Othello by William Shakespeare, England, (1564-1616)
Pedro Paramo by Juan Rulfo Juan Rulfo, Mexico, (1918-1986)
Pippi Longstocking by Astrid Lindgren, Sweden, (1907-2002)
Poems by Paul Celan, Romania/France, (1920-1970)
The Possessed by Fyodor M Dostoyevsky, Russia, (1821-1881)
Pride and Prejudice by Jane Austen, England, (1775-1817)
The Ramayana by Valmiki, India, (c 300 BC)
The Recognition of Sakuntala by Kalidasa, India, (c. 400)
The Red and the Black by Stendhal, France, (1783-1842)
Remembrance of Things Past by Marcel Proust, France, (1871-1922)
Season of Migration to the North by Tayeb Salih, Sudan, (b. 1929)
Selected Stories by Anton P Chekhov, Russia, (1860-1904)
Sons and Lovers by DH Lawrence, England, (1885-1930)
The Sound and the Fury by William Faulkner, United States, (1897-1962)
The Sound of the Mountain by Yasunari Kawabata, Japan, (1899-1972)
The Stranger by Albert Camus, France, (1913-1960)
The Tale of Genji by Shikibu Murasaki, Japan, (c 1000)
Things Fall Apart by Chinua Achebe, Nigeria, (b. 1930)
Thousand and One Nights, India/Iran/Iraq/Egypt, (700-1500)
The Tin Drum by Gunter Grass, Germany, (b.1927)
To the Lighthouse by Virginia Woolf, England, (1882-1941)
The Trial by Franz Kafka, Bohemia, (1883-1924)
Trilogy: Molloy, Malone Dies, The Unnamable by Samuel Beckett, Ireland, (1906-1989)
Ulysses by James Joyce, Ireland, (1882-1941)
War and Peace by Leo Tolstoy, Russia, (1828-1910)
Wuthering Heights by Emily Brontë, England, (1818-1848)
Zorba the Greek by Nikos Kazantzakis, Greece, (1883-1957)
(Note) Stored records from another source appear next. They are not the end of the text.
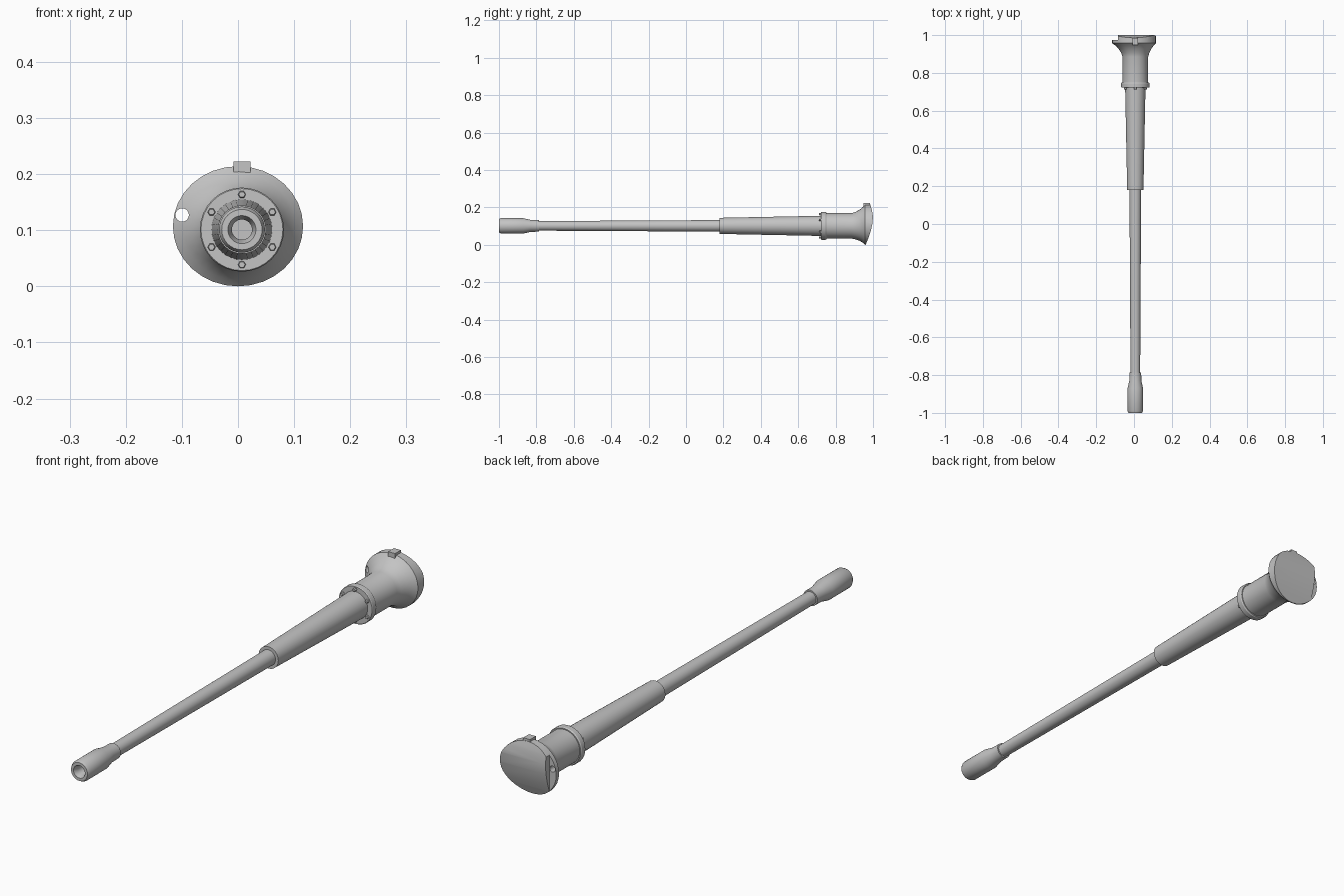
import bpy, bmesh, math
from mathutils import Matrix

if "Cube" in bpy.data.objects:
    bpy.data.objects.remove(bpy.data.objects["Cube"])

CX, CZ = 0.007, 0.101      # bore axis
SIDES = 32

steel = bpy.data.materials.new("grey_steel")
steel.diffuse_color = (0.55, 0.55, 0.55, 1)
steel.use_nodes = True
steel.node_tree.nodes["Principled BSDF"].inputs["Base Color"].default_value = steel.diffuse_color


def finish(bm, name):
    bmesh.ops.recalc_face_normals(bm, faces=bm.faces)
    mesh = bpy.data.meshes.new(name)
    bm.to_mesh(mesh)
    bm.free()
    obj = bpy.data.objects.new(name, mesh)
    bpy.context.collection.objects.link(obj)
    mesh.materials.append(steel)
    shade(mesh)
    return obj


def shade(mesh):
    for p in mesh.polygons:
        p.use_smooth = True
    mesh.set_sharp_from_angle(angle=math.radians(30))


def loft(name, rings, sides=SIDES):
    """Skin elliptical rings (y, rx, rz, cx, cz) along the y axis, capped at both ends."""
    bm = bmesh.new()
    loops = []
    for y, rx, rz, cx, cz in rings:
        loops.append([bm.verts.new((cx + rx * math.cos(2 * math.pi * i / sides), y,
                                    cz + rz * math.sin(2 * math.pi * i / sides)))
                      for i in range(sides)])
    for a, b in zip(loops, loops[1:]):
        for i in range(sides):
            j = (i + 1) % sides
            bm.faces.new((a[i], a[j], b[j], b[i]))
    bm.faces.new(loops[0])
    bm.faces.new(loops[-1])
    return finish(bm, name)


def lathe(name, profile, cx=CX, cz=CZ, sides=SIDES):
    return loft(name, [(y, r, r, cx, cz) for y, r in profile], sides)


def box(name, lo, hi):
    bm = bmesh.new()
    bmesh.ops.create_cube(bm, size=1)
    for v in bm.verts:
        v.co = [a + (b - a) * (c + 0.5) for a, b, c in zip(lo, hi, v.co)]
    return finish(bm, name)


def prism_x(name, outline, x0, x1):
    """Extrude a (y, z) outline along x."""
    bm = bmesh.new()
    face = bm.faces.new([bm.verts.new((x0, y, z)) for y, z in outline])
    out = bmesh.ops.extrude_face_region(bm, geom=[face])
    bmesh.ops.translate(bm, vec=(x1 - x0, 0, 0),
                        verts=[v for v in out["geom"] if isinstance(v, bmesh.types.BMVert)])
    return finish(bm, name)


def carve(obj, cutter):
    """Subtract the cutter and remove it."""
    cutter.hide_render = True
    mod = obj.modifiers.new("cut", "BOOLEAN")
    mod.operation, mod.solver, mod.object = "DIFFERENCE", "EXACT", cutter
    bpy.context.view_layer.update()
    deps = bpy.context.evaluated_depsgraph_get()
    mesh = bpy.data.meshes.new_from_object(obj.evaluated_get(deps))
    obj.modifiers.clear()
    obj.data = mesh
    shade(mesh)
    bpy.data.objects.remove(cutter)


# Slim barrel
lathe("barrel", [(-0.80, 0.0255), (0.20, 0.031)])

# Muzzle sleeve with open bore
lathe("muzzle", [(-0.90, 0.018), (-0.98, 0.018), (-1.0, 0.025), (-1.0, 0.036),
                 (-0.99, 0.041), (-0.87, 0.041), (-0.83, 0.032), (-0.785, 0.031),
                 (-0.785, 0.024)])

# Tapered thermal sleeve
lathe("barrel_sleeve", [(0.18, 0.030), (0.18, 0.043), (0.73, 0.054)])

# Collar and its six hex bolts
lathe("collar", [(0.722, 0.050), (0.722, 0.073), (0.725, 0.075), (0.745, 0.075), (0.75, 0.072),
                 (0.75, 0.060)])
for i in range(6):
    a = math.radians(30 + 60 * i)
    lathe("collar_bolt", [(0.712, 0.0055), (0.714, 0.007), (0.73, 0.007)],
          CX + 0.0625 * math.cos(a), CZ + 0.0625 * math.sin(a), 6)

# Housing flaring out into the oval mounting plate
plate = loft("housing_and_plate", [
    (0.74, 0.068, 0.068, CX, CZ),
    (0.885, 0.068, 0.068, CX, CZ),
    (0.905, 0.074, 0.073, CX, 0.102),
    (0.928, 0.087, 0.083, 0.005, 0.104),
    (0.945, 0.102, 0.095, 0.002, 0.106),
    (0.957, 0.116, 0.107, 0.0, 0.107),
    (1.03, 0.116, 0.107, 0.0, 0.107)])

# Curved rear face of the plate
carve(plate, prism_x("rear_cutter", [
    (0.957, -0.02), (0.961, 0.0), (0.975, 0.035), (0.987, 0.07), (0.996, 0.11), (1.0, 0.15),
    (0.994, 0.185), (0.984, 0.22), (0.98, 0.24), (1.1, 0.24), (1.1, -0.02)], -0.2, 0.2))

# Recessed side lip with a through hole
carve(plate, box("lip_cutter", (-0.2, 0.975, -0.1), (-0.086, 1.1, 0.3)))
carve(plate, lathe("hole_cutter", [(0.8, 0.012), (1.1, 0.012)], -0.0995, 0.127, 20))

# Locating key on top of the plate
box("plate_key", (-0.008, 0.948, 0.200), (0.022, 0.984, 0.222))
11 out of 100. But to confess further, I’ve also italicised the ones that I attempted – some, better than others. There were 5 of those. ‘Don Quixote’ I only really glanced at, and decided that I didn’t have the time… but War and Peace I started twice, giving up at around the same place both times, and the same with ‘Crime and Punishment’. I persevered very hard with both Chaucer and Dante, but eventually decided that they were just ‘too hard going’. And I almost finished Chaucer, too! But got busy towards the end of it.

I’m a little surprised though. I would have thought that Victor Hugo or Alexandre Dumas would have made the list, or even Oscar Wilde or H.G. Wells?

So anyway, that’s *my* take. How about you?


The top 100 books of all time